My husband and I are currently researching the world of landlords with the possibility of becoming two in the very near future. This process has presented me with several situations that physician practice managers must find themselves in from time to time, especially when contemplating purchasing and implementing a new piece of healthcare IT.
The first thing I did was sit down with a friend who, along with her husband, currently manages multiple properties in addition to having a full-time job – a situation not unlike my own. I came to our conversation with a laundry list of questions about being a landlord, which she was happy to answer over a few glasses of wine. I have continued to use her as a sounding board as I continue down the path of property management.
I imagine that, hopefully, this is what practice managers do when mulling over new IT systems for their facilities – get together over coffee, a round of golf, at a conference, and really hash out the experience of one for the benefit of the other. Personal recommendations and advice are invaluable, in my opinion.
In tandem with plying my friend with wine, I also turned to the Web for resources with which to educate myself – another research practice managers most likely utilize. As someone who deals with healthcare vendors on a daily basis, I know that there is a treasure trove of data out there on pretty much any health IT system you might be contemplating. White papers, case studies and of course many of the blogs at Healthcarescene.com offer insight into implementation experiences.
Then came the hard part – sifting through the “free” property forms I could use to get the rental property ball rolling. Like many of us in healthcare, as the popular saying goes, “you don’t know what you don’t know.” So, while many free forms I came across seemed perfectly legitimate, I was constantly second-guessing myself: Is this one legal enough? Will that one hold up in court if, heaven forbid, we have an eviction on our hands? Why would someone pay for this form when they can get it for free? What is this website not telling me!?

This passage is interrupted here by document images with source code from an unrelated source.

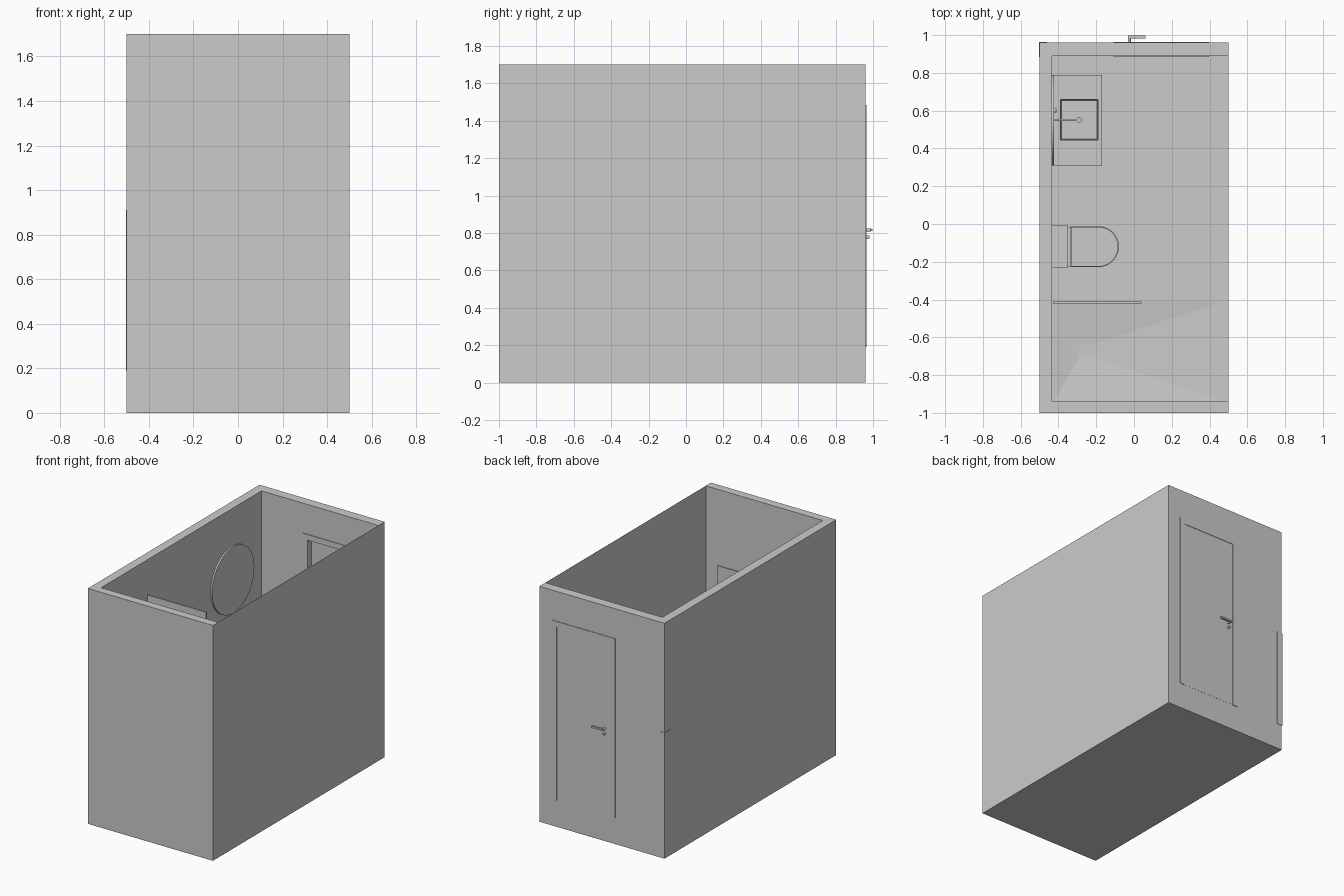
import bpy, bmesh, math
from mathutils import Vector

if "Cube" in bpy.data.objects:
    bpy.data.objects.remove(bpy.data.objects["Cube"])

FLOOR, TOP = 0.19, 1.70


def make(name, verts, faces, smooth=False):
    me = bpy.data.meshes.new(name)
    me.from_pydata(verts, [], faces)
    bm = bmesh.new()
    bm.from_mesh(me)
    bmesh.ops.recalc_face_normals(bm, faces=bm.faces)
    bm.to_mesh(me)
    bm.free()
    ob = bpy.data.objects.new(name, me)
    bpy.context.collection.objects.link(ob)
    if smooth:
        bpy.context.view_layer.objects.active = ob
        bpy.ops.object.select_all(action='DESELECT')
        ob.select_set(True)
        bpy.ops.object.shade_smooth_by_angle(angle=math.radians(35))
    return ob


def loft(name, rings, smooth=False):
    """Skin equal-length closed rings and cap both ends."""
    n = len(rings[0])
    verts = [v for r in rings for v in r]
    faces = [(k * n + i, k * n + (i + 1) % n, (k + 1) * n + (i + 1) % n, (k + 1) * n + i)
             for k in range(len(rings) - 1) for i in range(n)]
    faces += [tuple(range(n)), tuple(range(len(verts) - n, len(verts)))]
    return make(name, verts, faces, smooth)


def rect(x0, x1, y0, y1, z):
    return [(x0, y0, z), (x1, y0, z), (x1, y1, z), (x0, y1, z)]


def box(name, x0, x1, y0, y1, z0, z1):
    return loft(name, [rect(x0, x1, y0, y1, z0), rect(x0, x1, y0, y1, z1)])


def rod(name, a, b, r, n=20):
    a, b = Vector(a), Vector(b)
    q = (b - a).to_track_quat('Z', 'Y')
    circle = [q @ Vector((r * math.cos(2 * math.pi * i / n), r * math.sin(2 * math.pi * i / n), 0))
              for i in range(n)]
    return loft(name, [[p + c for c in circle] for p in (a, b)], True)


def d_ring(x0, x1, half, z, yc=-0.12, n=24):
    """D-shaped outline, square at the wall and round in front."""
    ring = [(x0, yc - half, z)]
    for i in range(n + 1):
        t = -math.pi / 2 + math.pi * i / n
        ring.append((x1 - half + half * math.cos(t), yc + half * math.sin(t), z))
    return ring + [(x0, yc + half, z)]


# room shell: thick walls on three sides, thin wall on the right
box("left_wall", -0.5, -0.435, -1, 0.96, 0, TOP)
box("front_wall", -0.435, 0.5, -1, -0.94, 0, TOP)
box("right_wall", 0.499, 0.5, -0.94, 0.96, 0, TOP)
box("back_wall_left", -0.435, -0.09, 0.89, 0.96, FLOOR, TOP)
box("back_wall_right", 0.38, 0.499, 0.89, 0.96, FLOOR, TOP)
box("back_wall_lintel", -0.09, 0.38, 0.89, 0.96, 1.465, TOP)
box("floor", -0.435, 0.499, -0.41, 0.96, 0, FLOOR)
box("shower_base", -0.435, 0.499, -0.94, -0.41, 0, 0.15)
box("shower_kerb", 0.465, 0.499, -0.94, -0.41, 0.15, FLOOR)
box("corner_panel", -0.503, -0.46, 0.885, 0.963, FLOOR, 0.91)

# shower tray sloping to its drain
loft("shower_tray", [rect(-0.435, 0.465, -0.94, -0.41, 0.15),
                     rect(-0.435, 0.465, -0.94, -0.41, FLOOR),
                     rect(-0.425, 0.463, -0.938, -0.412, FLOOR),
                     rect(-0.29, -0.22, -0.705, -0.635, 0.17)])
box("shower_glass", -0.43, 0.04, -0.42, -0.41, FLOOR, 1.45)

# door with its frame
box("door_jamb_left", -0.108, -0.065, 0.885, 0.964, FLOOR, 1.485)
box("door_jamb_right", 0.36, 0.398, 0.885, 0.964, FLOOR, 1.485)
box("door_head", -0.065, 0.36, 0.885, 0.964, 1.445, 1.485)
box("door_leaf", -0.065, 0.36, 0.93, 0.961, FLOOR, 1.445)
rod("handle_spindle", (-0.025, 0.955, 0.815), (-0.025, 0.99, 0.815), 0.008)
box("handle_lever", -0.033, 0.06, 0.983, 0.998, 0.81, 0.822)
rod("door_lock", (-0.025, 0.955, 0.778), (-0.025, 0.98, 0.778), 0.008)

# round wall mirror
rod("mirror", (-0.435, 0.55, 1.19), (-0.423, 0.55, 1.19), 0.24, 64)

# washbasin unit with sunken bowl
loft("basin_unit", [rect(-0.435, -0.17, 0.31, 0.79, 0.50),
                    rect(-0.435, -0.17, 0.31, 0.79, 0.72),
                    rect(-0.39, -0.19, 0.445, 0.66, 0.72),
                    rect(-0.385, -0.195, 0.45, 0.655, 0.66)])
rod("tap_spout", (-0.435, 0.55, 0.82), (-0.29, 0.55, 0.82), 0.006)
rod("tap_nozzle", (-0.29, 0.55, 0.80), (-0.29, 0.55, 0.827), 0.015)
rod("tap_valve", (-0.435, 0.60, 0.82), (-0.41, 0.60, 0.82), 0.011)
rod("tap_lever", (-0.413, 0.60, 0.82), (-0.413, 0.60, 0.86), 0.004)

# toilet
loft("toilet_bowl", [d_ring(-0.435, -0.15, 0.07, FLOOR),
                     d_ring(-0.435, -0.14, 0.075, 0.29),
                     d_ring(-0.435, -0.10, 0.095, 0.38),
                     d_ring(-0.435, -0.085, 0.105, 0.44)], True)
loft("toilet_seat", [d_ring(-0.335, -0.08, 0.108, z) for z in (0.443, 0.453)], True)
loft("toilet_lid", [d_ring(-0.33, -0.084, 0.105, 0.453),
                    d_ring(-0.33, -0.084, 0.105, 0.466)], True)
box("toilet_cistern", -0.435, -0.355, -0.226, -0.014, 0.44, 0.68)
box("cistern_lid", -0.435, -0.35, -0.231, -0.009, 0.68, 0.695)
rod("flush_button", (-0.39, -0.12, 0.69), (-0.39, -0.12, 0.70), 0.012)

I wonder if this is similar to what small practice managers feel like when they go down the path of the free EHR. As consumers, we typically assume that free is good, but we also know that you get what you pay for. So they must do some second-guessing themselves when it comes to using healthcare IT that includes advertising from third parties, right?
This is where, I imagine, a successful free EHR company would step in with the aforementioned white papers, case studies and offers to sit down and allay any fears a provider might have about taking this leap into the HIT unknown. I’d love to hear from those who have been in similar situations. What resource did you find of most value when considering new IT? What resource disappointed you? What were you not aware of that might have made a difference in your decision? Please share your thoughts with me in the comments below.